[GIVEN DATA — start]
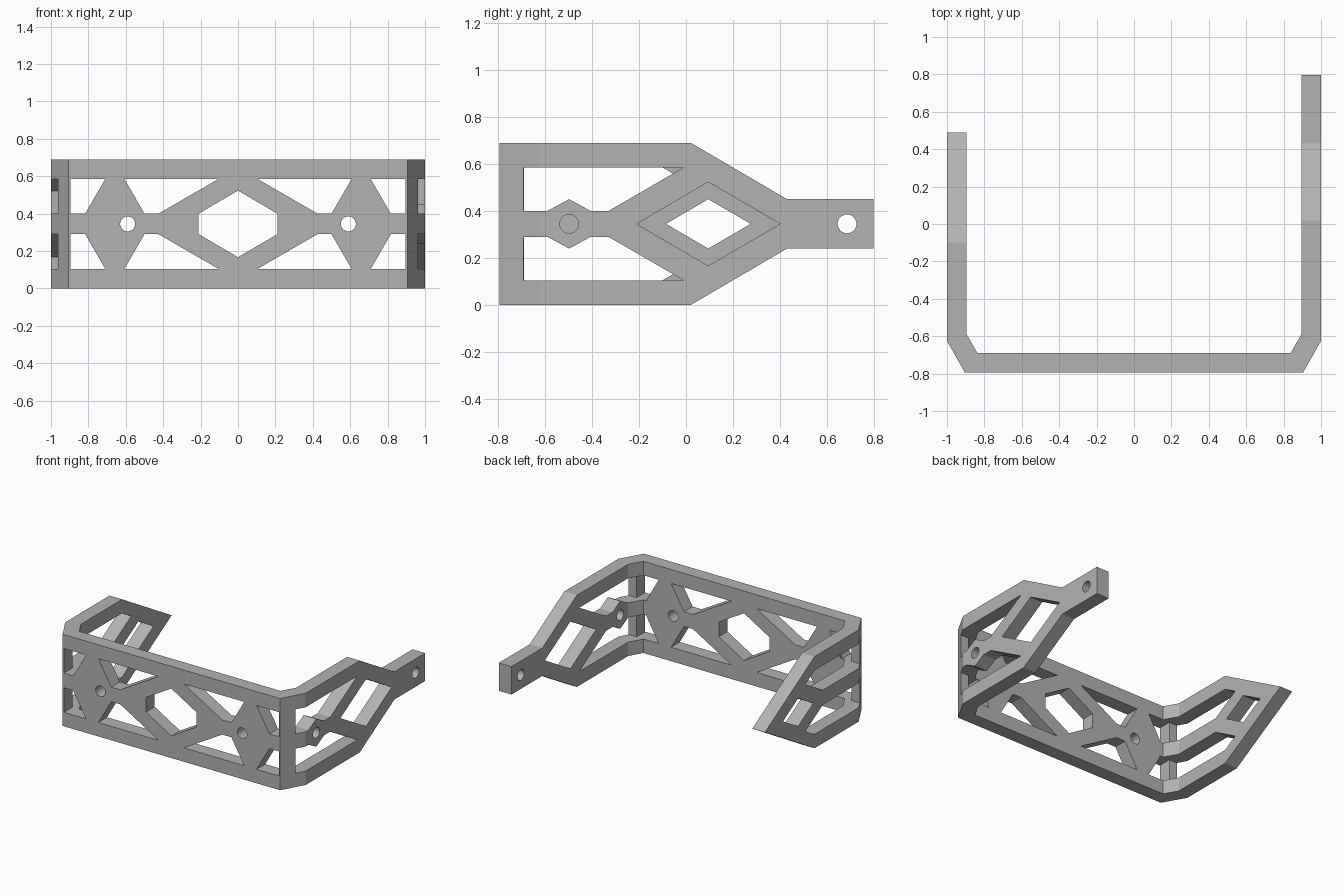
import bpy, bmesh, math

if "Cube" in bpy.data.objects:
    bpy.data.objects.remove(bpy.data.objects["Cube"], do_unlink=True)

MID = 0.345          # half of the band height
TOP = 2 * MID

grey = bpy.data.materials.new("plain_grey")
grey.use_nodes = True
grey.diffuse_color = (0.45, 0.45, 0.45, 1)
grey.node_tree.nodes["Principled BSDF"].inputs["Base Color"].default_value = (0.45, 0.45, 0.45, 1)


def prism(bm, points, axis, lo, hi):
    """Extrude a 2D outline along an axis: x takes (y, z), y takes (x, z), z takes (x, y)."""
    def place(p, d):
        return {"x": (d, *p), "y": (p[0], d, p[1]), "z": (*p, d)}[axis]
    a = [bm.verts.new(place(p, lo)) for p in points]
    b = [bm.verts.new(place(p, hi)) for p in points]
    bm.faces.new(a)
    bm.faces.new(b[::-1])
    n = len(points)
    for i in range(n):
        j = (i + 1) % n
        bm.faces.new((a[j], a[i], b[i], b[j]))


def circle(u, v, r, n=32):
    return [(u + r * math.cos(math.tau * i / n), v + r * math.sin(math.tau * i / n)) for i in range(n)]


def diamond(u, w, h):
    return [(u - w, MID), (u, MID - h), (u + w, MID), (u, MID + h)]


def flip_z(points):
    return [(u, TOP - v) for u, v in points]


def flip_u(points):
    return [(-u, v) for u, v in points]


def make(name, prisms):
    bm = bmesh.new()
    for p in prisms:
        prism(bm, *p)
    bmesh.ops.recalc_face_normals(bm, faces=bm.faces[:])
    mesh = bpy.data.meshes.new(name)
    bm.to_mesh(mesh)
    bm.free()
    mesh.materials.append(grey)
    obj = bpy.data.objects.new(name, mesh)
    bpy.context.collection.objects.link(obj)
    return obj


# Folded band seen in plan: front plate, bevelled corners, one long and one short arm
plan = [(-1, 0.493), (-1, -0.625), (-0.905, -0.793), (0.905, -0.793), (1, -0.625), (1, 0.797),
        (0.895, 0.797), (0.895, -0.59), (0.837, -0.69), (-0.837, -0.69), (-0.895, -0.59), (-0.895, 0.493)]
bracket = make("folded_bracket", [(plan, "z", 0, TOP)])

# Front plate openings
corner_window = [(-0.895, 0.585), (-0.71, 0.585), (-0.817, 0.4), (-0.895, 0.4)]
wide_window = [(-0.607, 0.585), (-0.105, 0.585), (-0.425, 0.4), (-0.5, 0.4)]
hexagon = [(0, 0.523), (-0.21, 0.4), (-0.21, 0.29), (0, 0.167), (0.21, 0.29), (0.21, 0.4)]
front = [hexagon]
for shape in (corner_window, wide_window):
    for half in (shape, flip_z(shape)):
        front += [half, flip_u(half)]
front += [circle(s * 0.59, MID, 0.04) for s in (-1, 1)]
front_cutter = make("front_cutter", [(p, "y", -0.9, -0.58) for p in front])

# Long arm: bumped centre bar, large diamond, stepped tab with a pin hole
long_window = [(-0.692, 0.4), (-0.59, 0.4), (-0.497, 0.45), (-0.405, 0.4), (-0.33, 0.4),
               (-0.01, 0.585), (-0.692, 0.585)]
long_trim = [(-0.168, 0.8), (0.43, 0.45), (0.9, 0.45), (0.9, 0.8)]
long_arm = [long_window, flip_z(long_window), long_trim, flip_z(long_trim),
            diamond(0.095, 0.305, 0.178), circle(0.685, MID, 0.04), circle(-0.497, MID, 0.04)]

# Short arm: plain centre bar, small diamond, pointed end
short_window = [(-0.692, 0.4), (-0.2, 0.4), (0.008, 0.522), (-0.1, 0.585), (-0.692, 0.585)]
short_trim = [(-0.288, 0.8), (0.49, MID), (-0.288, -0.11), (0.9, -0.11), (0.9, 0.8)]
short_arm = [short_window, flip_z(short_window), short_trim, diamond(0.095, 0.18, 0.105)]

arm_cutter = make("arm_cutter", [(p, "x", 0.8, 1.1) for p in long_arm]
                  + [(p, "x", -1.1, -0.8) for p in short_arm])

# Cut the openings and keep the finished mesh
for cutter in (front_cutter, arm_cutter):
    cutter.hide_render = True
    mod = bracket.modifiers.new(cutter.name, "BOOLEAN")
    mod.operation = "DIFFERENCE"
    mod.solver = "EXACT"
    mod.object = cutter
finished = bpy.data.meshes.new_from_object(bracket.evaluated_get(bpy.context.evaluated_depsgraph_get()))
bracket.modifiers.clear()
bracket.data = finished
for cutter in (front_cutter, arm_cutter):
    bpy.data.objects.remove(cutter, do_unlink=True)

# Smooth the round holes only
bpy.context.view_layer.objects.active = bracket
bracket.select_set(True)
bpy.ops.object.shade_smooth_by_angle(angle=math.radians(20))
[GIVEN DATA — finish]
** WORK REQUEST **
Please go through the data above and copy each line that has the word "objects".

** TASK ANSWER **
if "Cube" in bpy.data.objects:
    bpy.data.objects.remove(bpy.data.objects["Cube"], do_unlink=True)
    obj = bpy.data.objects.new(name, mesh)
    bpy.context.collection.objects.link(obj)
    bpy.data.objects.remove(cutter, do_unlink=True)
bpy.context.view_layer.objects.active = bracket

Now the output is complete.